Fifty years ago and in a ground-breaking essay, Linda Nochlin posed the question, “Why Have There Been No Great Women Artists?” The article investigated and strove to dismantle institutional obstacles that prevented women’s inclusion in the canon of art history. She used this provocative question not simply to rattle off lists of the women who managed to achieve notoriety but rather to critique “the whole erroneous intellectual substructure upon which the question…exists.” This exhibition hopes to echo Nochlin’s powerful message while providing a more expansive and inclusive perspective on the question of women artists in the twenty-first century.

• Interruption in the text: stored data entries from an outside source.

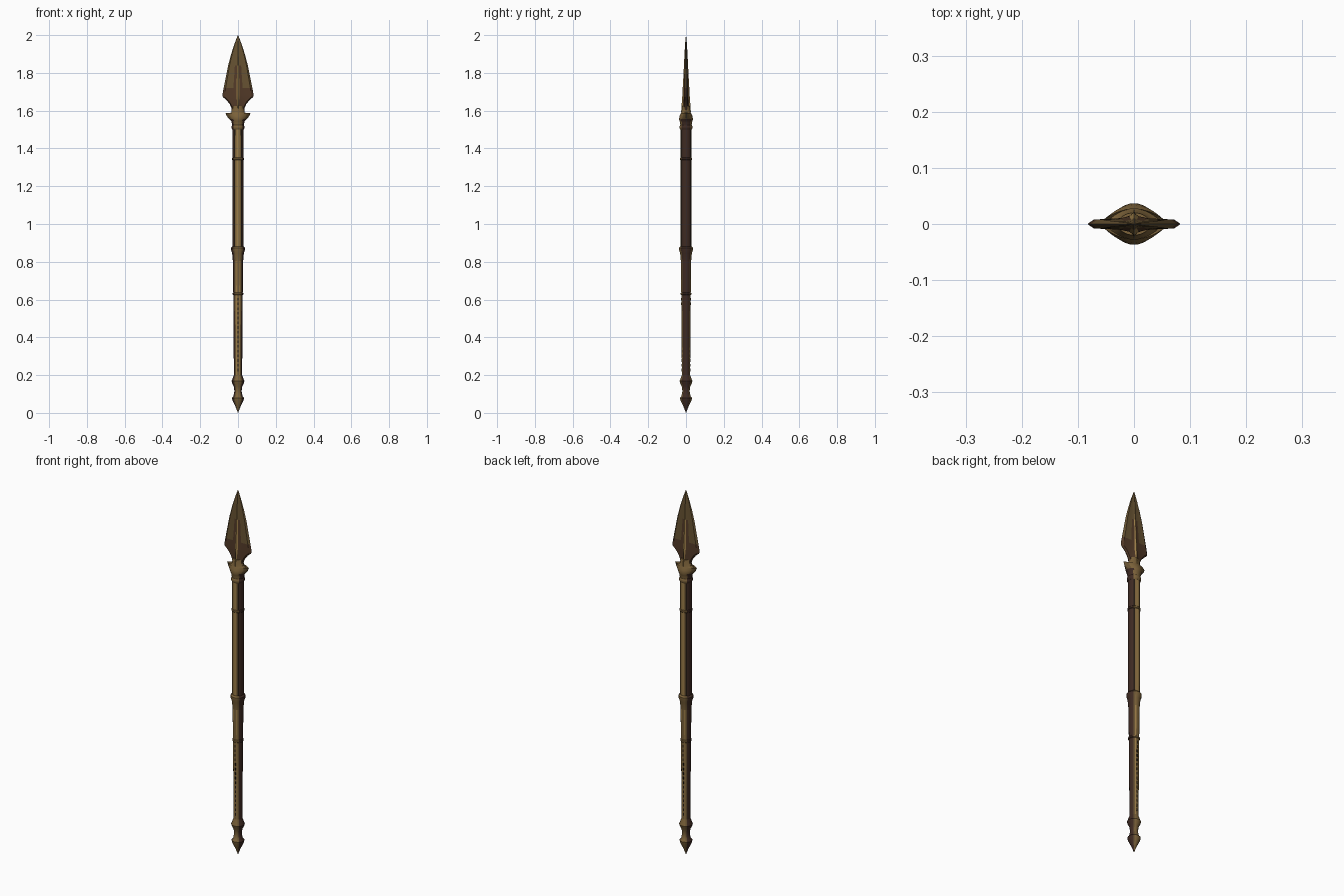
import bpy, bmesh, math

if "Cube" in bpy.data.objects:
    bpy.data.objects.remove(bpy.data.objects["Cube"])


def material(name, rgb):
    m = bpy.data.materials.new(name)
    m.diffuse_color = (*rgb, 1)
    m.use_nodes = True
    m.node_tree.nodes["Principled BSDF"].inputs["Base Color"].default_value = m.diffuse_color
    return m


GOLD = material("aged_gold", (0.200, 0.122, 0.042))
BRIGHT = material("bright_gold", (0.330, 0.205, 0.065))
DARK = material("dark_brown", (0.048, 0.023, 0.016))
BLACK = material("blackened_metal", (0.016, 0.010, 0.006))
BRONZE = material("dull_bronze", (0.135, 0.085, 0.032))
BROWN = material("blade_brown", (0.085, 0.042, 0.021))
MATS = [GOLD, BRIGHT, DARK, BLACK, BRONZE, BROWN]


def loft(name, rings, rule, angle=35):
    """Skin a stack of equal-length point rings, cap the ends, colour faces by rule."""
    bm = bmesh.new()
    loops = [[bm.verts.new(p) for p in r] for r in rings]
    n = len(loops[0])
    for a, b in zip(loops, loops[1:]):
        for i in range(n):
            bm.faces.new((a[i], a[(i + 1) % n], b[(i + 1) % n], b[i]))
    bm.faces.new(loops[0][::-1])
    bm.faces.new(loops[-1])
    bmesh.ops.remove_doubles(bm, verts=bm.verts, dist=1e-5)
    bmesh.ops.recalc_face_normals(bm, faces=bm.faces)
    bm.normal_update()
    me = bpy.data.meshes.new(name)
    for m in MATS:
        me.materials.append(m)
    for f in bm.faces:
        f.material_index = MATS.index(rule(f.calc_center_median(), f.normal))
    bm.to_mesh(me)
    bm.free()
    ob = bpy.data.objects.new(name, me)
    bpy.context.collection.objects.link(ob)
    bpy.context.view_layer.objects.active = ob
    ob.select_set(True)
    bpy.ops.object.shade_smooth_by_angle(angle=math.radians(angle))
    ob.select_set(False)
    return ob


def ring(z, rx, ry=None, n=24, power=1.0):
    ry = rx if ry is None else ry
    pts = []
    for i in range(n):
        a = 2 * math.pi * i / n
        s = math.sin(a)
        pts.append((rx * math.cos(a), math.copysign(abs(s) ** power, s) * ry, z))
    return pts


def turned(name, profile, rule):
    return loft(name, [ring(z, r) for z, r in profile], rule)


def facing(*bands):
    """Colour by angle away from the front/back axis: (limit in degrees, material)."""
    def rule(c, n):
        a = math.degrees(math.atan2(abs(c.x), abs(c.y)))
        return next((m for limit, m in bands if a < limit), DARK)
    return rule


# shafts: gold inlay front and back, dark wood on the flanks
turned("upper_shaft", [(0.86, 0.029), (1.0, 0.030), (1.53, 0.029)],
       facing((15, BRIGHT), (30, GOLD), (45, BLACK)))
turned("lower_shaft", [(0.16, 0.022), (0.22, 0.022), (0.63, 0.025), (0.86, 0.028)],
       facing((15, GOLD), (30, BRIGHT), (45, BRONZE)))

# thin dark dashes along the gold inlay of the lower shaft
for side in (-1, 1):
    for k in range(16):
        z = 0.22 + k * 0.025
        y = side * (0.0220 + 0.003 * (z - 0.22) / 0.41)
        pts = [[(x, y + dy, zz) for x, dy in ((-.003, -.0006), (.003, -.0006), (.003, .0006), (-.003, .0006))]
               for zz in (z, z + 0.014)]
        loft("inlay_dash", pts, lambda c, n: BLACK)

# bands around the shaft
for name, z, r, h in (("upper_band", 1.345, 0.032, 0.008), ("lower_band", 0.63, 0.028, 0.008),
                      ("neck_band", 1.512, 0.034, 0.012)):
    turned(name, [(z - h, r - 0.004), (z - h / 2, r), (z + h / 2, r), (z + h, r - 0.004)],
           facing((45, GOLD)))

# flared middle ring
turned("middle_ring", [(0.80, 0.027), (0.845, 0.031), (0.862, 0.037), (0.874, 0.037),
                       (0.882, 0.030)], facing((30, GOLD), (45, BRONZE)))

# butt cap with waisted neck and pointed end
turned("butt_cap", [(0.0, 0.0005), (0.03, 0.012), (0.068, 0.030), (0.080, 0.032), (0.088, 0.024),
                    (0.115, 0.019), (0.140, 0.022), (0.158, 0.031), (0.168, 0.034),
                    (0.178, 0.030), (0.200, 0.022)], facing((30, GOLD), (50, BRONZE)))


# winged collar under the blade: dark lower flanks, gold above
def collar_rule(c, n):
    if c.z < 1.56 and abs(c.x) > abs(c.y):
        return DARK
    return BRONZE if abs(c.x) > 0.04 else GOLD


loft("winged_collar",
     [ring(z, rx, ry, 32, p) for z, rx, ry, p in (
         (1.518, 0.030, 0.030, 1), (1.535, 0.033, 0.031, 1), (1.545, 0.036, 0.034, 1.1),
         (1.555, 0.046, 0.037, 1.5), (1.572, 0.060, 0.034, 2.0), (1.588, 0.066, 0.027, 2.2),
         (1.582, 0.050, 0.027, 1.7), (1.592, 0.034, 0.024, 1.2), (1.625, 0.029, 0.020, 1.1))],
     collar_rule)


# leaf blade with central ridge and bevelled edges
def blade_ring(z, w, t):
    e = min(0.008, t * 0.55)
    quarter = [(w, 0), (w * 0.86, e), (w * 0.32, t * 0.5), (w * 0.10, t * 0.7), (0, t)]
    half = quarter + [(-x, y) for x, y in quarter[-2::-1]]
    return [(x, y, z) for x, y in half + [(x, -y) for x, y in half[-2:0:-1]]]


def blade_rule(c, n):
    if abs(c.x) < 0.006 and c.z < 1.85:
        return BRIGHT
    if c.z < 1.84 and abs(c.x) < 0.25 * (2.0 - c.z):
        return BROWN if abs(c.x) < 0.024 or c.z < 1.73 else BRONZE
    return BRONZE


loft("blade", [blade_ring(*r) for r in (
    (1.59, 0.032, 0.026), (1.615, 0.035, 0.024), (1.635, 0.044, 0.023), (1.655, 0.060, 0.021),
    (1.672, 0.080, 0.020), (1.682, 0.083, 0.0195), (1.72, 0.076, 0.0175), (1.78, 0.064, 0.014),
    (1.84, 0.052, 0.011), (1.90, 0.036, 0.008), (1.95, 0.020, 0.005), (1.98, 0.009, 0.0025),
    (2.0, 0.0006, 0.0004))], blade_rule, 20)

Confronting Greatness features artworks from the late nineteenth century to today by artists who identify as women. These works tackle the presumptions and assumptions of subject matter and form produced through the myth of “greatness.” Through its all-women roster, the exhibition prompts viewers to question how we do or do not consider gender when looking at art and hopefully imparts future expectations of inclusion. We ask what strides have been made since Nochlin’s provocation as well as what new questions and intersections have arisen. Through an exploration of artistic identity, questions of medium, and gender roles and expectations, these artists communicate the multi-dimensional nature of womanhood and the importance of inclusion and diversity of voices.